An estimated 13.6 billion barrels of oil and 32 trillion cubic feet of natural gas could lie in the Guyana-Suriname Basin, making it the 2nd most prospective, underexplored offshore oil basins in the world, according to the United States Geological Survey.
Experts have long suspected that the basin may share a similar geology with the West African coast, where thousands of wells form part of numerous exploration and production projects from Mauritania to Namibia as well as the prolific producers in the Gulf of Guinea, including Nigeria, Angola and now Ghana.
In comparison, around 50 wells have been drilled offshore in the Guyana-Suriname Basin. This is according to JHI Associates; an oil and gas company focused on frontier exploration activities in the region.
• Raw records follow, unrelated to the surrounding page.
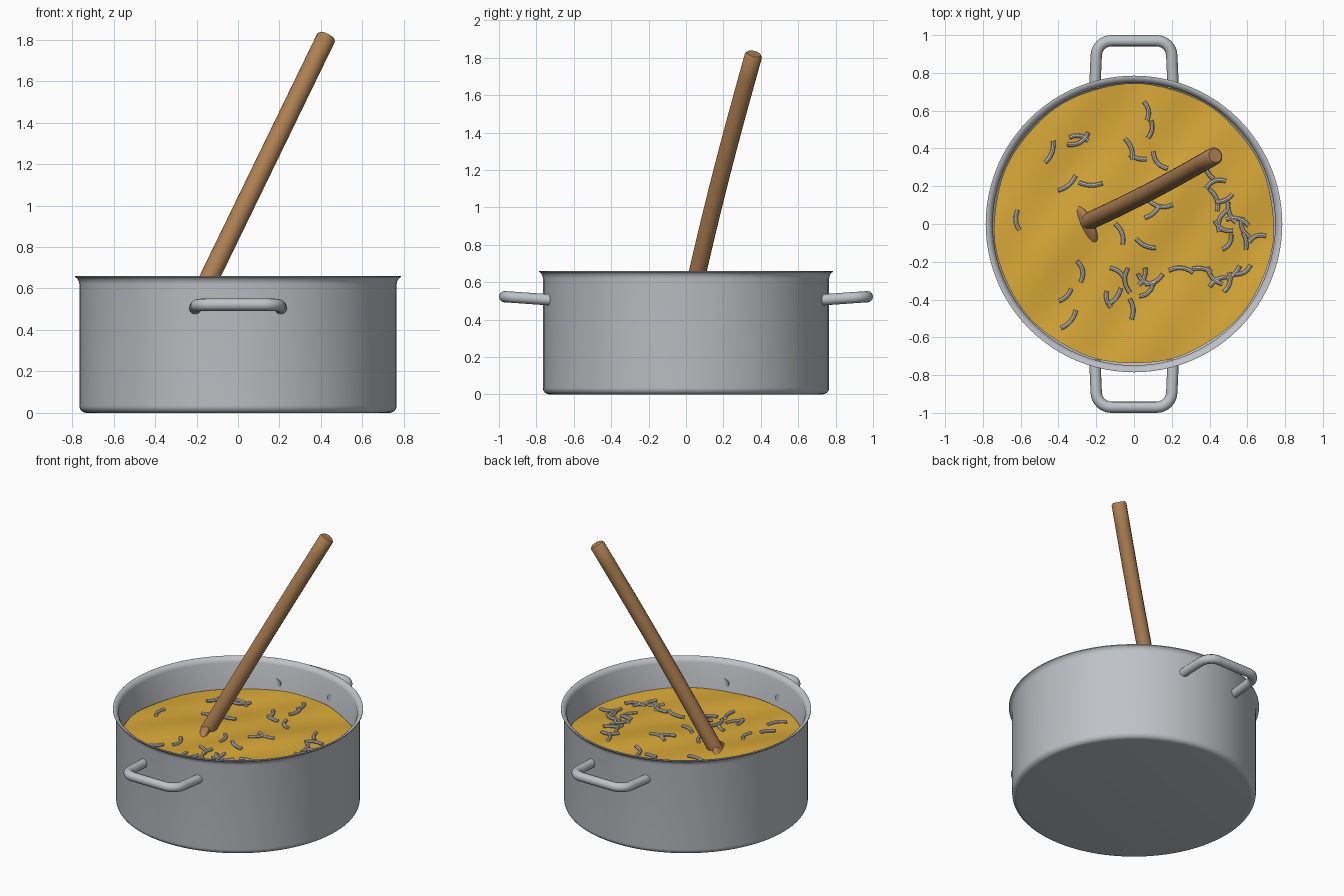
import bpy, bmesh, math, random
from mathutils import Vector, Matrix

random.seed(4)
if "Cube" in bpy.data.objects:
    bpy.data.objects.remove(bpy.data.objects["Cube"], do_unlink=True)


def material(name, rgb):
    mat = bpy.data.materials.new(name)
    mat.use_nodes = True
    mat.diffuse_color = (*rgb, 1)
    mat.node_tree.nodes["Principled BSDF"].inputs["Base Color"].default_value = (*rgb, 1)
    return mat


STEEL = material("steel grey", (0.52, 0.54, 0.57))
SOUP = material("golden soup", (0.70, 0.40, 0.04))
WOOD = material("brown wood", (0.42, 0.215, 0.085))
PASTA = material("pale noodle", (0.58, 0.55, 0.50))


def finish(obj):
    """Turn curves into meshes and smooth them, keeping hard edges."""
    bpy.ops.object.select_all(action="DESELECT")
    obj.select_set(True)
    bpy.context.view_layer.objects.active = obj
    if obj.type == "CURVE":
        bpy.ops.object.convert(target="MESH")
    bpy.ops.object.shade_smooth_by_angle(angle=math.radians(40))


def add_object(name, data, mat):
    data.materials.append(mat)
    obj = bpy.data.objects.new(name, data)
    bpy.context.collection.objects.link(obj)
    finish(obj)


def add_mesh(name, bm, mat):
    mesh = bpy.data.meshes.new(name)
    bm.to_mesh(mesh)
    bm.free()
    add_object(name, mesh, mat)


def lathe(profile, steps=96):
    """Spin a (radius, height) profile around the z axis."""
    bm = bmesh.new()
    verts = [bm.verts.new((r, 0, z)) for r, z in profile]
    edges = [bm.edges.new(pair) for pair in zip(verts, verts[1:])]
    bmesh.ops.spin(bm, geom=verts + edges, cent=(0, 0, 0), axis=(0, 0, 1),
                   angle=math.tau, steps=steps)
    bmesh.ops.remove_doubles(bm, verts=bm.verts, dist=0.0001)
    bmesh.ops.recalc_face_normals(bm, faces=bm.faces)
    return bm


def tubes(name, paths, radius, mat, sides, tip=1.0):
    """Round tubes along lists of points; tip scales the far end."""
    data = bpy.data.curves.new(name, "CURVE")
    data.dimensions = "3D"
    data.bevel_depth = radius
    data.bevel_resolution = sides
    data.use_fill_caps = True
    for path in paths:
        spline = data.splines.new("POLY")
        spline.points.add(len(path) - 1)
        for point, co in zip(spline.points, path):
            point.co = (*co, 1)
        spline.points[-1].radius = tip
    add_object(name, data, mat)


def arc(cx, cy, r, start, end, steps):
    angles = [math.radians(start + (end - start) * i / steps) for i in range(steps + 1)]
    return [(cx + r * math.cos(a), cy + r * math.sin(a)) for a in angles]


# Pot: rounded base, straight wall, flared rim, hollow inside
pot_profile = [(0, 0)] + arc(0.73, 0.035, 0.035, -90, 0, 6)
pot_profile += [(0.765, 0.62), (0.768, 0.635), (0.775, 0.648), (0.785, 0.655), (0.785, 0.66),
                (0.772, 0.66), (0.757, 0.648), (0.748, 0.63), (0.748, 0.06), (0.72, 0.03), (0, 0.03)]
add_mesh("pot", lathe(pot_profile), STEEL)

# Side handles: half path mirrored in x, then front and back
half = [(0.207, 0.72), (0.204, 0.80)] + arc(0.12, 0.89, 0.08, 0, 90, 8)
outline = half + [(-x, y) for x, y in reversed(half)]
for name, side in (("front_handle", -1), ("back_handle", 1)):
    path = [(x, side * y, 0.505 + 0.07 * (y - 0.72)) for x, y in outline]
    tubes(name, [path], 0.03, STEEL, 4)


# Soup: gently rippled disc with an uneven edge
def soup_height(x, y):
    ripple = math.sin(9 * x + 2 * y) + math.sin(8 * y - 3 * x + 1) + math.sin(15 * x - 11 * y)
    return 0.45 + 0.005 * ripple


rings = 24
soup = lathe([(0.745 * i / rings, 0) for i in range(rings + 1)])
for v in soup.verts:
    if v.co.length > 0.7:
        angle = math.atan2(v.co.y, v.co.x)
        v.co *= 1 - 0.006 * (1 + math.sin(7 * angle) * math.cos(4 * angle))
    v.co.z = soup_height(v.co.x, v.co.y)
soup.normal_update()
if sum(f.normal.z for f in soup.faces) < 0:
    bmesh.ops.reverse_faces(soup, faces=soup.faces)
add_mesh("soup", soup, SOUP)

# Wooden spoon: slightly bowed stick with a softened end
foot, top = Vector((-0.27, 0.0, 0.38)), Vector((0.425, 0.36, 1.81))
axis = (top - foot).normalized()
bow = Vector((0, -0.012, 0))
stick = [foot.lerp(top, t / 12) + bow * math.sin(math.pi * t / 12) for t in range(13)]
stick.append(top + axis * 0.012)
tubes("spoon_handle", [stick], 0.047, WOOD, 6, 0.8)

# Spoon head: flattened ellipsoid mostly under the soup
across = axis.cross(Vector((0, 0, 1))).normalized()
flat = axis.cross(across)
turn = Matrix((across, flat, axis)).transposed().to_4x4()
centre = Vector((-0.245, 0.005, 0.45)) - axis * 0.16
head = bmesh.new()
bmesh.ops.create_uvsphere(head, u_segments=32, v_segments=20, radius=1)
head.transform(Matrix.Translation(centre) @ turn @ Matrix.Diagonal((0.17, 0.05, 0.2, 1)))
bmesh.ops.recalc_face_normals(head, faces=head.faces)
add_mesh("spoon_head", head, WOOD)

# Noodles: x and y in hundredths, then heading in degrees
spots = [
    (7, 60, 100), (9, 50, 80), (-44, 38, 70), (-29, 46, 170), (-29, 44, 30), (-35, 21, 40),
    (-23, 21, 178), (-2, 40, 110), (2, 35, 165), (13, 33, 130), (-62, 2, 95), (10, 6, 40),
    (14, 10, 170), (-7, -5, 110), (6, -11, 155), (-28, -25, 100), (-36, -38, 45),
    (-34, -51, 50), (-8, -26, 140), (-4, -30, 95), (-14, -40, 105), (-10, -39, 50),
    (-1, -45, 95), (5, -28, 70), (6, -30, 150), (11, -30, 30), (7, -36, 40), (25, -24, 175),
    (36, -24, 170), (42, -28, 130), (44, -30, 30), (50, -31, 75), (53, -26, 45), (58, -25, 30),
    (39, 28, 120), (43, 22, 20), (43, 13, 110), (48, 13, 25), (46, 2, 70), (51, 6, 110),
    (47, -2, 150), (50, -10, 60), (55, 2, 165), (58, -2, 110), (59, -9, 100), (65, -7, 20)]
noodles = []
for px, py, heading in spots:
    length = random.uniform(0.09, 0.13)
    bend = random.choice((-1, 1)) * random.uniform(0.1, 0.2)
    lift = random.uniform(0.004, 0.012)
    spin = Matrix.Rotation(math.radians(heading), 2)
    path = []
    for i in range(7):
        t = i / 3 - 1
        p = Vector((px, py)) / 100 + spin @ Vector((t / 2, bend * (0.4 - t * t))) * length
        path.append((p.x, p.y, soup_height(p.x, p.y) + lift))
    noodles.append(path)
tubes("noodles", noodles, 0.0115, PASTA, 2)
The basin is also home to an impressive roster of the leading exploration companies in the world, including super-majors like ExxonMobil and Chevron; National Oil Companies (NOCs) like Repsol and Statoil; and smaller companies with successful track records developing the Atlantic Margin offshore West Africa, including Kosmos Energy and Tullow Oil.
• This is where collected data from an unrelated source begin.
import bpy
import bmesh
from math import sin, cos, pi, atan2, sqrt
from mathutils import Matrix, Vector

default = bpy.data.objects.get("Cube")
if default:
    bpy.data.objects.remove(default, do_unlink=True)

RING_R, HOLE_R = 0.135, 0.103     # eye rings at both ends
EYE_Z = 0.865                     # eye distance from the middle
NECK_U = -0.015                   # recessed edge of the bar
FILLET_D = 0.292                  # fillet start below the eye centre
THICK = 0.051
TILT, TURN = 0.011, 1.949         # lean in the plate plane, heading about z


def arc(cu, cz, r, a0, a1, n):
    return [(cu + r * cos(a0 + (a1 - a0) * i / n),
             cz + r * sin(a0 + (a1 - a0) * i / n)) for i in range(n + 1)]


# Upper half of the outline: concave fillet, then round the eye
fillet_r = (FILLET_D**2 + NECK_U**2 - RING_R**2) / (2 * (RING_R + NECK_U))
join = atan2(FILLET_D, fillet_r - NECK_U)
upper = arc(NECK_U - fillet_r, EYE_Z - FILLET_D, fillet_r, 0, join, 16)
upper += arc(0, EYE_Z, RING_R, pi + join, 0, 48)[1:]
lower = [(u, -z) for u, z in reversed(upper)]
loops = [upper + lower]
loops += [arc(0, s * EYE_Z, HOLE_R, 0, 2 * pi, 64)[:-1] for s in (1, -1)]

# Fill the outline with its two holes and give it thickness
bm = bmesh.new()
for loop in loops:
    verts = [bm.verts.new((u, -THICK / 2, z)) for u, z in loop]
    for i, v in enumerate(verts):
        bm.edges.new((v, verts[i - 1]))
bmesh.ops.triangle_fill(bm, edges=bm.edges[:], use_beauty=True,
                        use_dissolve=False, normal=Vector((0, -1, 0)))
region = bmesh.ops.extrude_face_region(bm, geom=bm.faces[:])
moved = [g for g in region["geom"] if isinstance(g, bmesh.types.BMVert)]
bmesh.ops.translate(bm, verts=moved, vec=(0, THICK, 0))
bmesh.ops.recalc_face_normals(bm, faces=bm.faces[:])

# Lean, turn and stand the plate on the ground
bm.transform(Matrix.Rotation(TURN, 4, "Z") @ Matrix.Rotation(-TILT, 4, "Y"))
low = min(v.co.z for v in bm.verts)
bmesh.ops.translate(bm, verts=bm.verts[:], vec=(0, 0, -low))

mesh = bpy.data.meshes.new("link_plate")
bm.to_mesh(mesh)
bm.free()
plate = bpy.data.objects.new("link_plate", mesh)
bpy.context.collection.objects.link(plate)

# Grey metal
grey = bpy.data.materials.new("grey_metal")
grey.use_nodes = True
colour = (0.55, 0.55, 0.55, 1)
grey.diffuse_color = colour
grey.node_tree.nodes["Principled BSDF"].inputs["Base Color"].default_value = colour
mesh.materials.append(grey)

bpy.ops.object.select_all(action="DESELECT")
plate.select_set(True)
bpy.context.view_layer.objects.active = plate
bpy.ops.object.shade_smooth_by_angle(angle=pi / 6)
The world class Liza discovery by ExxonMobil in 2015 off the Guyana coast and subsequent finds in the Stabroek Block have served to de-risk the basin and renew optimism in this new frontier. To date, ExxonMobil’s discoveries in Guyana amount to more than 3.2 billion oil-equivalent barrels, with the first production phase set for mid-2020.
Other companies are now ramping up exploration activities offshore Guyana, such as Eco Atlantic, which recently conducted a 2,550 km2 seismic survey on the Orinduik Block, in partnership with Tullow Oil. CGX Energy has also signaled its intent to get back in the game.
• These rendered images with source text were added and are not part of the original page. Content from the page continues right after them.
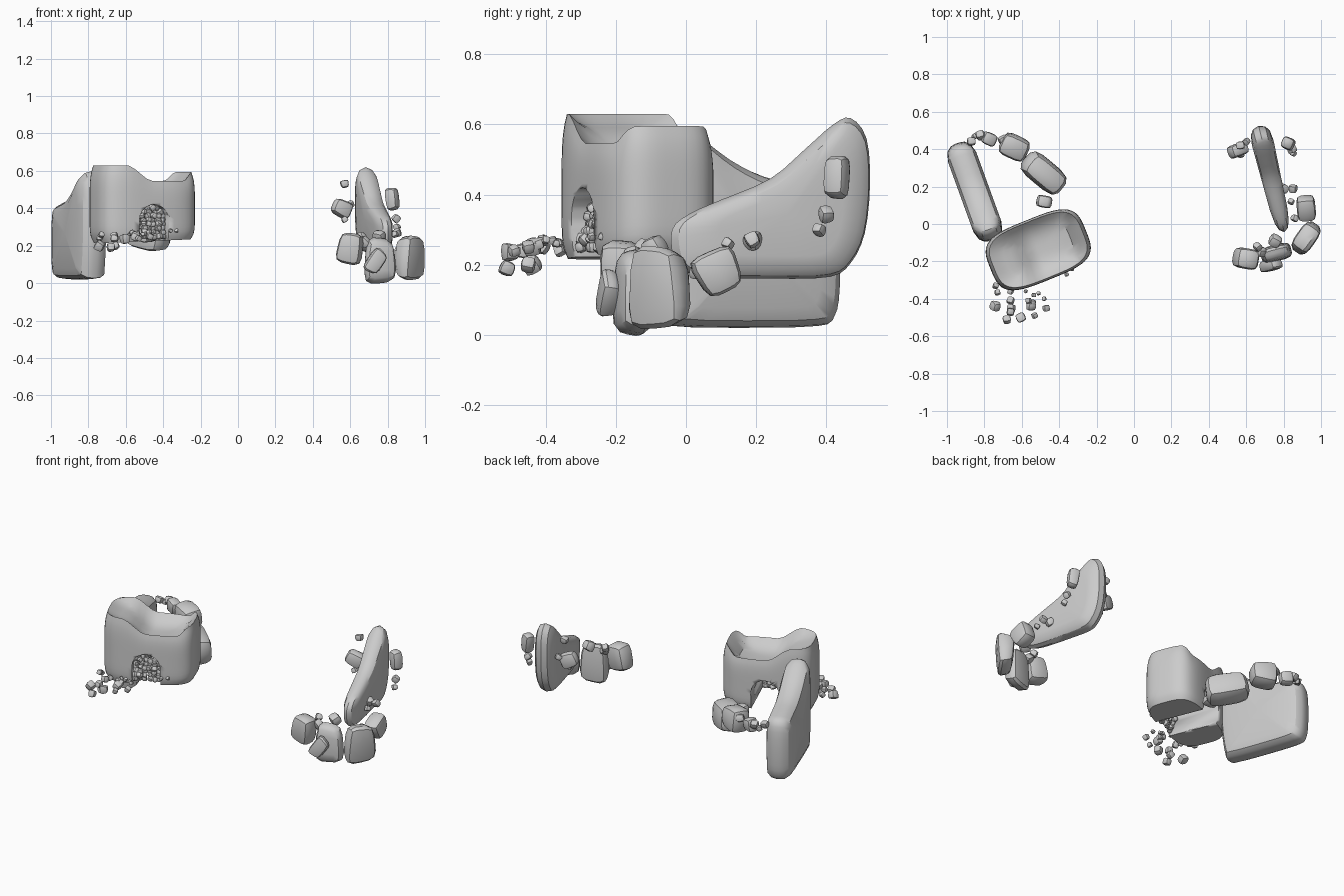
import bpy, bmesh, math, random
from mathutils import Vector, Matrix

if "Cube" in bpy.data.objects:
    bpy.data.objects.remove(bpy.data.objects["Cube"])

random.seed(7)


def finish(bm, name, angle=32):
    bmesh.ops.recalc_face_normals(bm, faces=bm.faces)
    me = bpy.data.meshes.new(name)
    bm.to_mesh(me)
    bm.free()
    me.shade_smooth()
    me.set_sharp_from_angle(angle=math.radians(angle))
    ob = bpy.data.objects.new(name, me)
    bpy.context.collection.objects.link(ob)
    return ob


def grid_cube(cuts):
    bm = bmesh.new()
    bmesh.ops.create_cube(bm, size=2)
    bmesh.ops.subdivide_edges(bm, edges=bm.edges[:], cuts=cuts, use_grid_fill=True)
    return bm


def add_stone(bm, loc, size, rot=(0, 0, 0), cuts=3, power=4.2, taper=0.15):
    """Rounded, slightly tapered box merged into bm. Rotation in degrees."""
    src = grid_cube(cuts)
    k = [random.uniform(-taper, taper) for _ in range(4)]
    R = Matrix.Rotation(math.radians(rot[2]), 3, 'Z') @ \
        Matrix.Rotation(math.radians(rot[1]), 3, 'Y') @ \
        Matrix.Rotation(math.radians(rot[0]), 3, 'X')
    new = {}
    for v in src.verts:
        p = v.co
        n = sum(abs(c) ** power for c in p) ** (1 / power)
        p = p / n
        q = Vector((p.x * (1 + k[0] * p.z), p.y * (1 + k[1] * p.z), p.z * (1 + k[2] * p.x + k[3] * p.y)))
        q = Vector((q.x * size[0] / 2, q.y * size[1] / 2, q.z * size[2] / 2))
        new[v] = bm.verts.new(R @ q + Vector(loc))
    for f in src.faces:
        bm.faces.new([new[v] for v in f.verts])
    src.free()


def smooth_loop(pts, steps=3):
    """Closed Catmull-Rom curve through the points."""
    P = [Vector(p) for p in pts]
    n, out = len(P), []
    for i in range(n):
        a, b, c, d = P[i - 1], P[i], P[(i + 1) % n], P[(i + 2) % n]
        for s in range(steps):
            t = s / steps
            out.append(0.5 * (2 * b + (c - a) * t + (2 * a - 5 * b + 4 * c - d) * t * t
                              + (3 * b - a - 3 * c + d) * t ** 3))
    return out


def slab(name, profile, start, end, half, centre, rings, thin=0.0):
    """Standing slab: (y, z) side profile, thickened across the line start-end."""
    start, end = Vector(start), Vector(end)
    d = end - start
    n = Vector((-d.y, d.x)).normalized()
    loop = smooth_loop(profile)
    bm = bmesh.new()
    rows = []
    for scale, t in rings:
        row = []
        for p in loop:
            q = Vector(centre) + (p - Vector(centre)) * scale
            f = (q.x - start.y) / d.y
            w = half * t * (1 - thin * max(0, min(1, 1 - f)))
            xy = start + d * f + n * w
            row.append(bm.verts.new((xy.x, xy.y, q.y)))
        rows.append(row)
    m = len(loop)
    for a, b in zip(rows, rows[1:]):
        for i in range(m):
            bm.faces.new((a[i], a[(i + 1) % m], b[(i + 1) % m], b[i]))
    for row in (rows[0], rows[-1]):
        hub = bm.verts.new(sum((v.co for v in row), Vector()) / m)
        for i in range(m):
            bm.faces.new((row[i], row[(i + 1) % m], hub))
    return finish(bm, name)


# Left slab, high at the front
slab("left_slab",
     [(-.06, .05), (-.085, .25), (-.08, .5), (-.045, .59), (.01, .58), (.11, .505), (.22, .45),
      (.34, .425), (.41, .40), (.43, .30), (.43, .13), (.415, .05), (.37, .025), (.15, .02), (-.03, .025)],
     (-.76, -.08), (-.945, .43), .08, (.17, .22),
     [(.72, -1), (.9, -.82), (.98, -.5), (1, -.15), (1, .15), (.98, .5), (.9, .82), (.72, 1)])

# Right slab, rising to a tip at the back
slab("right_slab",
     [(-.035, .22), (-.04, .30), (.01, .345), (.1, .385), (.24, .445), (.34, .53), (.42, .60),
      (.47, .618), (.515, .56), (.525, .43), (.51, .29), (.47, .205), (.41, .165), (.25, .16), (.08, .163), (.0, .18)],
     (.80, -.03), (.67, .51), .062, (.29, .33),
     [(.62, -1), (.84, -.85), (.95, -.55), (1, 0), (.95, .55), (.84, .85), (.62, 1)], thin=.3)

# Arched block with a dished saddle top
CX, CY, TH = -.512, -.138, math.radians(22)
BLOCK = Matrix.Translation((CX, CY, 0)) @ Matrix.Rotation(TH, 4, 'Z')


def ease(a, b, x):
    t = max(0, min(1, (x - a) / (b - a)))
    return t * t * (3 - 2 * t)


bm = grid_cube(13)
for v in bm.verts:
    x, y, z = v.co
    m = max(abs(x), abs(y))
    n = (abs(x) ** 3.6 + abs(y) ** 3.6) ** (1 / 3.6)
    s = m / n if n > 1e-6 else 1
    u, w = x * s, y * s
    # saddle: high left end, low middle, small peak on the right end
    top = .63 - .085 * ease(-.6, .0, u) + .05 * ease(.7, .95, u)
    top -= .06 * (1 - m ** 3)
    low = .215 + .02 * (u + 1) / 2
    zz = low + (top - low) * (z + 1) / 2
    # round the lower and upper rims
    g = 1 - .08 * max(0, -z) ** 7 - .07 * max(0, z) ** 4
    v.co = (u * .275 * g, w * .17 * g, zz)
bmesh.ops.transform(bm, matrix=BLOCK, verts=bm.verts)
block = finish(bm, "arched_block", 35)

# Arch-shaped cutter for the tunnel
bm = bmesh.new()
arch = [(-.085, .1), (.085, .1)] + [(.085 * math.cos(a), .335 + .085 * math.sin(a))
                                    for a in [math.pi * i / 10 for i in range(11)]]
face = bm.faces.new([bm.verts.new((x, -.4, z)) for x, z in arch])
ext = bmesh.ops.extrude_face_region(bm, geom=[face])
bmesh.ops.translate(bm, vec=(0, .8, 0), verts=[e for e in ext['geom'] if isinstance(e, bmesh.types.BMVert)])
bmesh.ops.transform(bm, matrix=BLOCK, verts=bm.verts)
cutter = finish(bm, "tunnel_cutter")
mod = block.modifiers.new("tunnel", 'BOOLEAN')
mod.object, mod.operation, mod.solver = cutter, 'DIFFERENCE', 'EXACT'
bpy.context.view_layer.objects.active = block
bpy.ops.object.modifier_apply(modifier="tunnel")
bpy.data.objects.remove(cutter)

# Larger stones: name, centre, size, rotation
stones = [
    ("ring_stone", (-.48, .27, .27), (.25, .14, .17), (0, 10, -40)),
    ("ring_stone", (-.64, .41, .35), (.155, .125, .14), (5, 0, -25)),
    ("ring_stone", (-.48, .12, .25), (.08, .065, .06), (0, 0, -10)),
    ("ring_stone", (-.775, .455, .36), (.08, .065, .08), (0, 10, -25)),
    ("base_stone", (.92, .09, .18), (.10, .125, .125), (25, 0, 5)),
    ("base_stone", (.92, -.075, .135), (.10, .175, .225), (0, 0, -35)),
    ("base_stone", (.76, -.155, .12), (.16, .085, .235), (0, 0, 15)),
    ("base_stone", (.60, -.185, .185), (.13, .11, .165), (0, 10, -10)),
    ("base_stone", (.735, -.22, .115), (.085, .06, .13), (0, 35, 10)),
    ("side_stone", (.825, .43, .45), (.065, .065, .12), (0, -8, -25)),
    ("side_stone", (.555, .395, .40), (.105, .07, .09), (0, 25, 20)),
]
for name, loc, size, rot in stones:
    bm = bmesh.new()
    add_stone(bm, loc, size, rot)
    finish(bm, name, 35)

# Small stones: x, y, z, diameter
small = [(-.87, .44, .38, .04), (-.82, .475, .38, .045), (-.70, .45, .38, .045), (-.85, .47, .36, .03),
         (.845, .40, .345, .04), (.85, .38, .30, .032), (.80, .19, .27, .045), (.85, .19, .27, .04),
         (.84, .12, .26, .03), (.57, .42, .53, .04), (.60, .44, .42, .035), (.57, .37, .34, .03),
         (.66, -.12, .25, .04), (.755, -.09, .25, .06), (.68, -.15, .22, .05), (.86, .03, .18, .035)]
bm = bmesh.new()
for x, y, z, d in small:
    add_stone(bm, (x, y, z), (d * 1.1, d, d), [random.uniform(-40, 40) for _ in range(3)], 2, 4)
finish(bm, "small_stones")

# Cobbles packed in the tunnel mouth
bm = bmesh.new()
for i in range(8):
    z = .25 + i * .022
    half = .07 if z < .34 else math.sqrt(max(0, .078 ** 2 - (z - .335) ** 2))
    count = max(2, round(2 * half / .028) + 1)
    for j in range(count):
        x = -half + 2 * half * j / (count - 1) + random.uniform(-.004, .004)
        y = -.135 + .004 * i + random.uniform(-.012, .012)
        d = random.uniform(.026, .036)
        p = BLOCK @ Vector((x, y, z))
        add_stone(bm, p, (d, d, d), [random.uniform(0, 90) for _ in range(3)], 2, 3)
finish(bm, "tunnel_cobbles")

# Pebbles spilling out in front
spill = [(-.74, -.44, .20, .05), (-.66, -.41, .25, .038), (-.66, -.47, .24, .04), (-.68, -.51, .19, .042),
         (-.605, -.50, .235, .048), (-.55, -.44, .25, .046), (-.53, -.49, .24, .03), (-.47, -.45, .25, .034),
         (-.74, -.33, .24, .03), (-.73, -.365, .26, .03), (-.565, -.41, .27, .03), (-.535, -.38, .27, .022),
         (-.655, -.45, .20, .04), (-.66, -.36, .24, .03), (-.54, -.42, .26, .03), (-.48, -.40, .27, .022),
         (-.51, -.37, .26, .02), (-.58, -.36, .26, .018), (-.36, -.27, .28, .02), (-.33, -.24, .28, .02)]
bm = bmesh.new()
for x, y, z, d in spill:
    add_stone(bm, (x, y, z), (d, d, d), [random.uniform(-30, 30) for _ in range(3)], 2, 4)
finish(bm, "spilled_pebbles")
Meanwhile in Suriname, Tullow has contracted US-driller Noble Corporation for an exploration well on its Araku prospect offshore.
From all indications, the Guyana-Suriname Basin seems set to become the next hot-spot in offshore oil exploration activities.